One is a young girl dressed in her burial shroud with half of her face missing. The other is a large male with one distinctive feature --- no head. Its black, lifeless eyes are located on its shoulders, and its mouth full of sharp teeth is located in the center of its stomach. The monstrumologist carefully deduces that the creature is none other than the fabled cannibalAnthropophagi and that it died choking on the girl’s pearl necklace as it began to devour her. The rumored Anthropophagi, normally found in Africa, had mysteriously made their way to the Americas at the turn of the 20th century, and Dr. Warthrop is determined to find out why and how before any more lives are lost.

The monstrumologist and Will’s journey lead them back to the graveyard where an unprovoked attack from the Anthropophagicoven sends them scrambling for their lives and answers. A fruitless visit to the insane asylum turns up another dead body and even more questions. It isn’t until the coven slaughters the local preacher’s family in gruesome fashion that Dr. Warthrop is forced to ask for help from someone who is more of a monster than a man. The local authorities also get involved, and where there is artillery there is bound to be a good old-fashioned shootout. Motives are put into question, however, as unconventional means are used to eliminate the Anthropophagiand everyone’s lives are put in danger.   

It only makes sense for Will’s journal to include as much detail as possible seeing as he is an apprentice to a thorough monstrumologist, but readers beware! THE MONSTRUMOLOGIST is not for the faint of heart. The descriptions of theAnthropophagi’s attacks upon humans will turn your stomach. If those cause nothing more than a slight discomfort, than surely the descriptions of the worm-infested bodies or the gory death scenes will initiate your gag reflex. The best part, though, is that you’re compelled to keep turning pages to see what happens next. Are Will’s journals simply a work of fiction? After all, the names, places and dates don’t match up with anything in New England’s history.

Author Rick Yancey is determined, however, for the public to see them.

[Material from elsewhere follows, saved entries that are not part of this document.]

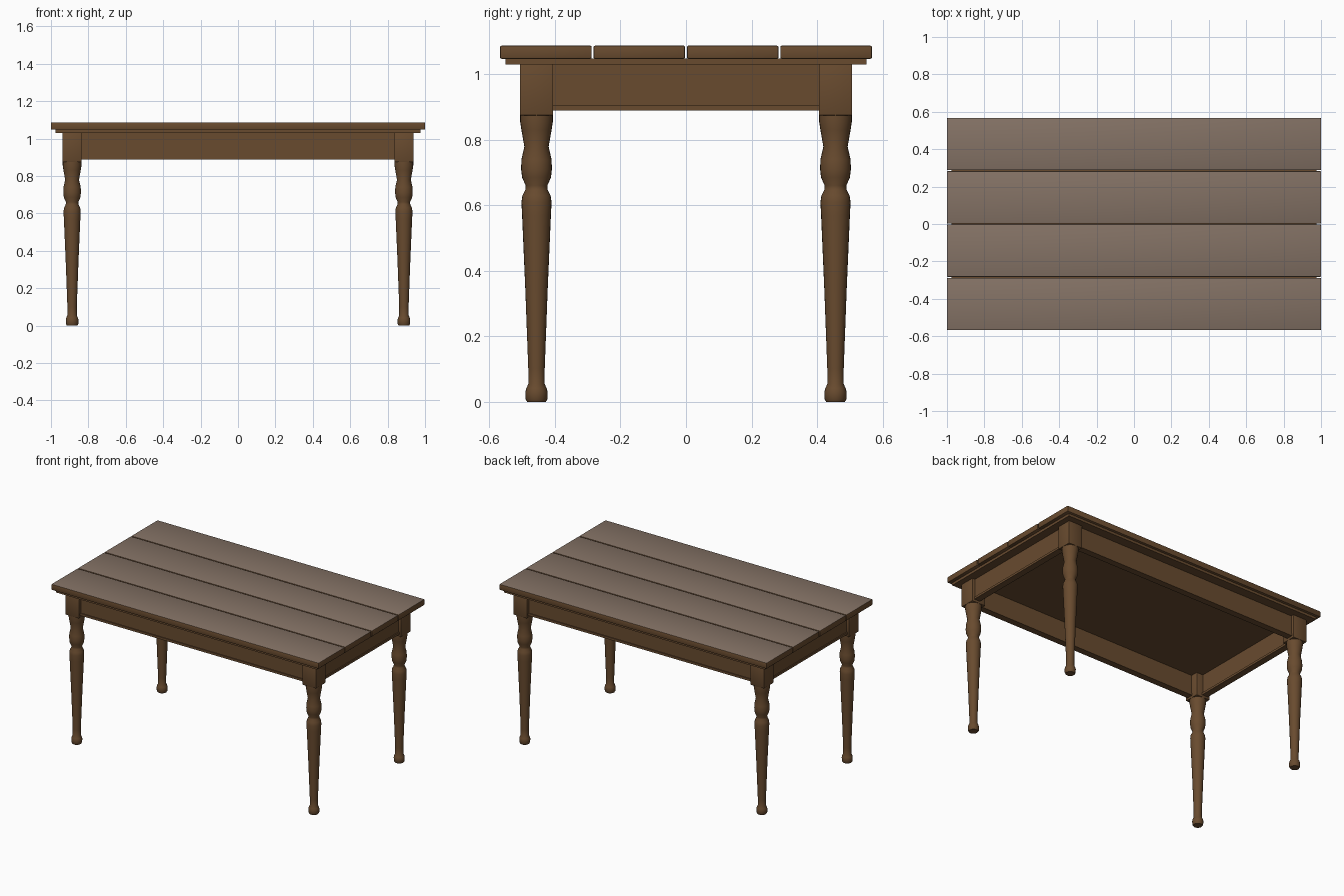
import bpy, bmesh
from math import cos, sin, pi

cube = bpy.data.objects.get("Cube")
if cube:
    bpy.data.objects.remove(cube, do_unlink=True)


def make_material(name, rgb):
    mat = bpy.data.materials.new(name)
    mat.use_nodes = True
    mat.diffuse_color = (*rgb, 1)
    mat.node_tree.nodes["Principled BSDF"].inputs["Base Color"].default_value = (*rgb, 1)
    return mat


brown = make_material("brown wood", (0.14, 0.07, 0.028))
worn = make_material("worn grey wood", (0.23, 0.168, 0.13))


def finish(name, bm, mats, smooth=False):
    bmesh.ops.recalc_face_normals(bm, faces=bm.faces)
    mesh = bpy.data.meshes.new(name)
    bm.to_mesh(mesh)
    bm.free()
    obj = bpy.data.objects.new(name, mesh)
    bpy.context.collection.objects.link(obj)
    for mat in mats:
        mesh.materials.append(mat)
    if smooth:
        bpy.ops.object.select_all(action="DESELECT")
        obj.select_set(True)
        bpy.context.view_layer.objects.active = obj
        bpy.ops.object.shade_smooth_by_angle(angle=pi / 5)
    return obj


def box(name, x, y, z, bevel=0.0, worn_top=False):
    """Box from (min, max) ranges, with an optional eased edge."""
    bm = bmesh.new()
    bmesh.ops.create_cube(bm, size=1)
    for v in bm.verts:
        for axis, (low, high) in enumerate((x, y, z)):
            v.co[axis] = low if v.co[axis] < 0 else high
    if bevel:
        bmesh.ops.bevel(bm, geom=bm.edges[:], offset=bevel, segments=2,
                        profile=0.5, affect="EDGES")
    if worn_top:
        bm.normal_update()
        for f in bm.faces:
            f.material_index = int(f.normal.z > 0.9)
    return finish(name, bm, [brown, worn] if worn_top else [brown], bool(bevel))


def lathe(name, cx, cy, profile, sides=24):
    """Turned part from (radius, height) points."""
    bm = bmesh.new()
    rings = [[bm.verts.new((cx + r * cos(2 * pi * i / sides),
                            cy + r * sin(2 * pi * i / sides), z))
              for i in range(sides)] for r, z in profile]
    for a, b in zip(rings, rings[1:]):
        for i in range(sides):
            j = (i + 1) % sides
            bm.faces.new((a[i], a[j], b[j], b[i]))
    bm.faces.new(rings[0])
    bm.faces.new(rings[-1])
    return finish(name, bm, [brown], True)


# Table top: four planks with worn upper faces, on a thin under-panel
PITCH, GAP = 0.285, 0.005
for i in range(4):
    y = (i - 2) * PITCH
    box(f"top_plank_{i + 1}", (-1, 1), (y + GAP / 2, y + PITCH - GAP / 2),
        (1.047, 1.087), 0.005, True)
box("under_panel", (-0.976, 0.976), (-0.55, 0.55), (1.03, 1.048))

# Legs: square block above a turned shaft
LEG_X, LEG_Y, HALF = 0.887, 0.456, 0.051
leg_profile = [
    (0.028, 0), (0.033, 0.008), (0.034, 0.03), (0.031, 0.042), (0.025, 0.055),
    (0.025, 0.1), (0.034, 0.34), (0.044, 0.57), (0.046, 0.61), (0.043, 0.63),
    (0.034, 0.648), (0.033, 0.66), (0.044, 0.685), (0.047, 0.71),
    (0.046, 0.74), (0.037, 0.779), (0.046, 0.83), (0.05, 0.855), (0.05, 0.878),
]
for sx, side in ((1, "left"), (-1, "right")):
    for sy, end in ((-1, "front"), (1, "back")):
        cx, cy = sx * LEG_X, sy * LEG_Y
        lathe(f"{end}_{side}_leg", cx, cy, leg_profile)
        box(f"{end}_{side}_leg_block", (cx - HALF, cx + HALF),
            (cy - HALF, cy + HALF), (0.874, 1.031), 0.003)

# Aprons between the leg blocks, each with a bottom trim strip
for part, half, z in (("apron", 0.016, (0.9, 1.031)), ("apron_trim", 0.022, (0.889, 0.904))):
    for s, end in ((-1, "front"), (1, "back")):
        y = s * 0.47
        box(f"{end}_{part}", (-LEG_X, LEG_X), (y - half, y + half), z)
    for s, side in ((1, "left"), (-1, "right")):
        x = s * 0.901
        box(f"{side}_{part}", (x - half, x + half), (-LEG_Y, LEG_Y), z)
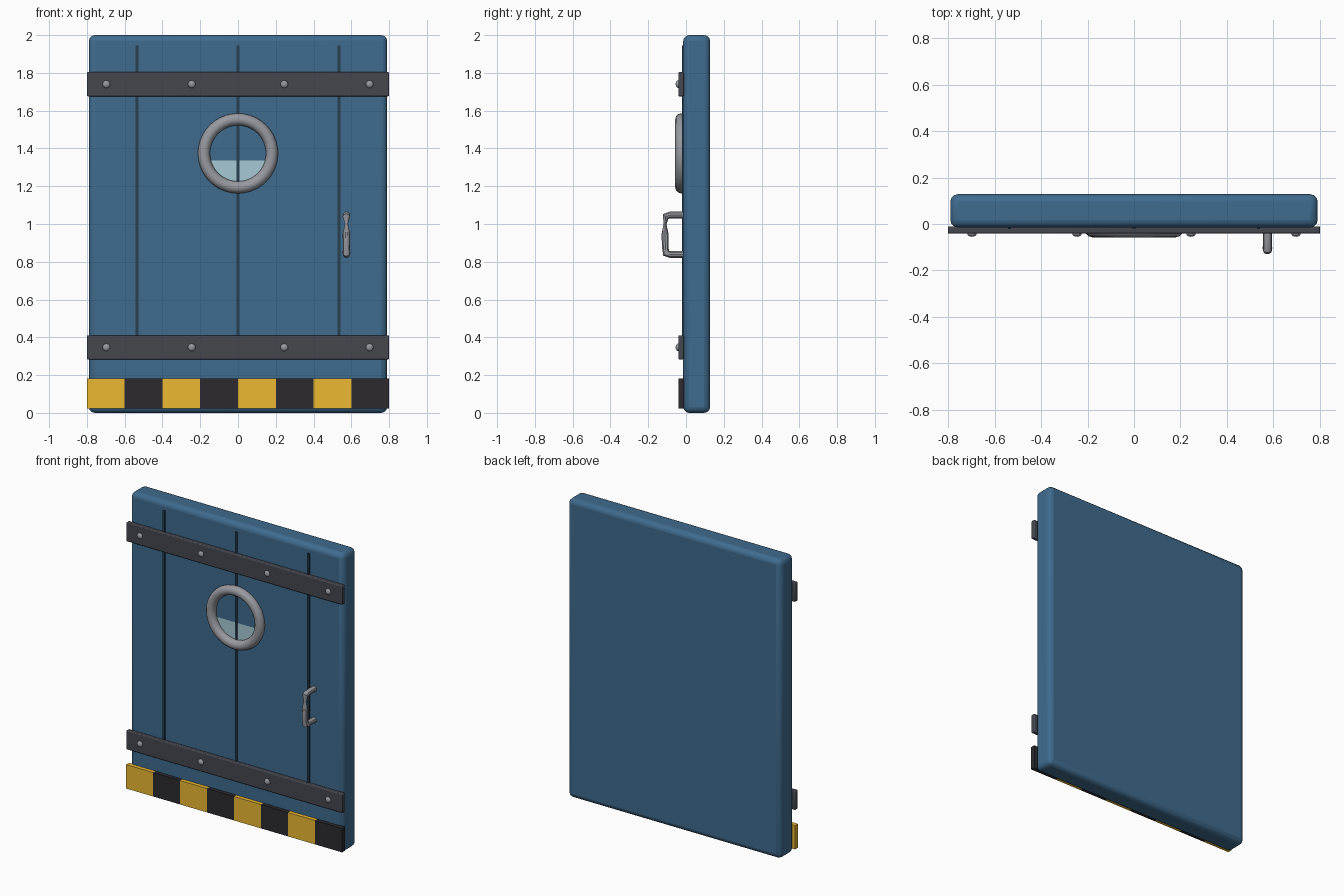
import bpy
import math

if "Cube" in bpy.data.objects:
    bpy.data.objects.remove(bpy.data.objects["Cube"])


def material(name, rgb):
    m = bpy.data.materials.new(name)
    m.diffuse_color = (*rgb, 1)
    m.use_nodes = True
    m.node_tree.nodes["Principled BSDF"].inputs["Base Color"].default_value = m.diffuse_color
    return m


BLUE = material("blue_paint", (0.05, 0.147, 0.27))
SEAM = material("seam_blue", (0.02, 0.05, 0.08))
IRON = material("dark_iron", (0.06, 0.063, 0.078))
STEEL = material("steel", (0.31, 0.32, 0.35))
GLASS = material("glass", (0.38, 0.58, 0.66))
YELLOW = material("hazard_yellow", (0.83, 0.48, 0.03))
BLACK = material("hazard_black", (0.025, 0.023, 0.028))


def finish(name, mat, smooth=True):
    o = bpy.context.object
    o.name = name
    o.data.materials.append(mat)
    if smooth:
        bpy.ops.object.shade_smooth_by_angle(angle=math.radians(35))
    return o


def box(name, lo, hi, mat, bevel=0, segments=2):
    centre = [(a + b) / 2 for a, b in zip(lo, hi)]
    bpy.ops.mesh.primitive_cube_add(size=1, location=centre)
    o = bpy.context.object
    o.scale = [b - a for a, b in zip(lo, hi)]
    bpy.ops.object.transform_apply(location=False, rotation=False, scale=True)
    finish(name, mat, bevel > 0)
    if bevel:
        m = o.modifiers.new("bevel", "BEVEL")
        m.width = bevel
        m.segments = segments
    return o


FRONT = -0.015  # y of the door's front face

# Door slab
box("door_slab", (-0.79, FRONT, 0), (0.79, 0.128, 2), BLUE, 0.032, 3)

# Plank seams
for x in (-0.535, 0, 0.535):
    box("plank_seam", (x - 0.007, -0.022, 0.35), (x + 0.007, -0.008, 1.945), SEAM)

# Iron straps with rivets
for z in (0.347, 1.74):
    box("strap", (-0.8, -0.041, z - 0.064), (0.8, -0.011, z + 0.064), IRON, 0.006)
    for x in (-0.697, -0.245, 0.245, 0.697):
        bpy.ops.mesh.primitive_uv_sphere_add(segments=16, ring_count=8, radius=0.02,
                                             location=(x, -0.041, z))
        bpy.context.object.scale.y = 0.7
        finish("rivet", STEEL)

# Hazard stripe blocks
for i in range(8):
    x = -0.8 + 0.2 * i
    box("hazard_block", (x, -0.041, 0.022), (x + 0.2, -0.011, 0.182),
        BLACK if i % 2 else YELLOW)

# Porthole rim
bpy.ops.mesh.primitive_torus_add(major_radius=0.18, minor_radius=0.032,
                                 major_segments=40, minor_segments=12,
                                 location=(0, -0.025, 1.374),
                                 rotation=(math.pi / 2, 0, 0))
finish("porthole_rim", STEEL)

# Porthole glass, nearly flush with the door so only its lower part shows
bpy.ops.mesh.primitive_cylinder_add(vertices=40, radius=0.165, depth=0.01,
                                    location=(0, FRONT + 0.0055, 1.374),
                                    rotation=(math.pi / 2 - 0.013, 0, 0))
finish("porthole_glass", GLASS)

# Pull handle: (y, z, radius) along its path, with a pinched neck
path = [(-0.008, 1.047, 0.019), (-0.085, 1.047, 0.019), (-0.108, 1.04, 0.02),
        (-0.111, 1.0, 0.008), (-0.111, 0.945, 0.02), (-0.109, 0.87, 0.018),
        (-0.105, 0.845, 0.021), (-0.085, 0.839, 0.019), (-0.008, 0.839, 0.019)]
curve = bpy.data.curves.new("pull_handle", "CURVE")
curve.dimensions = "3D"
curve.bevel_depth = 1
curve.bevel_resolution = 3
curve.use_fill_caps = True
spline = curve.splines.new("POLY")
spline.points.add(len(path) - 1)
for p, (y, z, r) in zip(spline.points, path):
    p.co = (0.574, y, z, 1)
    p.radius = r
handle = bpy.data.objects.new("pull_handle", curve)
bpy.context.collection.objects.link(handle)
bpy.ops.object.select_all(action="DESELECT")
handle.select_set(True)
bpy.context.view_layer.objects.active = handle
bpy.ops.object.convert(target="MESH")
finish("pull_handle", STEEL)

Known for his equally enticing Alfred Kropp books, Yancey has created a glorious start to what looks to be another promising horrific series.

Reviewed by Benjamin Boche on September 22, 2009

The Monstrumologist
by Rick Yancey

  • Publication Date: July 20, 2010
  • Genres: Gothic, Horror
  • Paperback: 464 pages
  • Publisher: Simon & Schuster Books For Young Readers
  • ISBN-10: 1416984496
  • ISBN-13: 9781416984498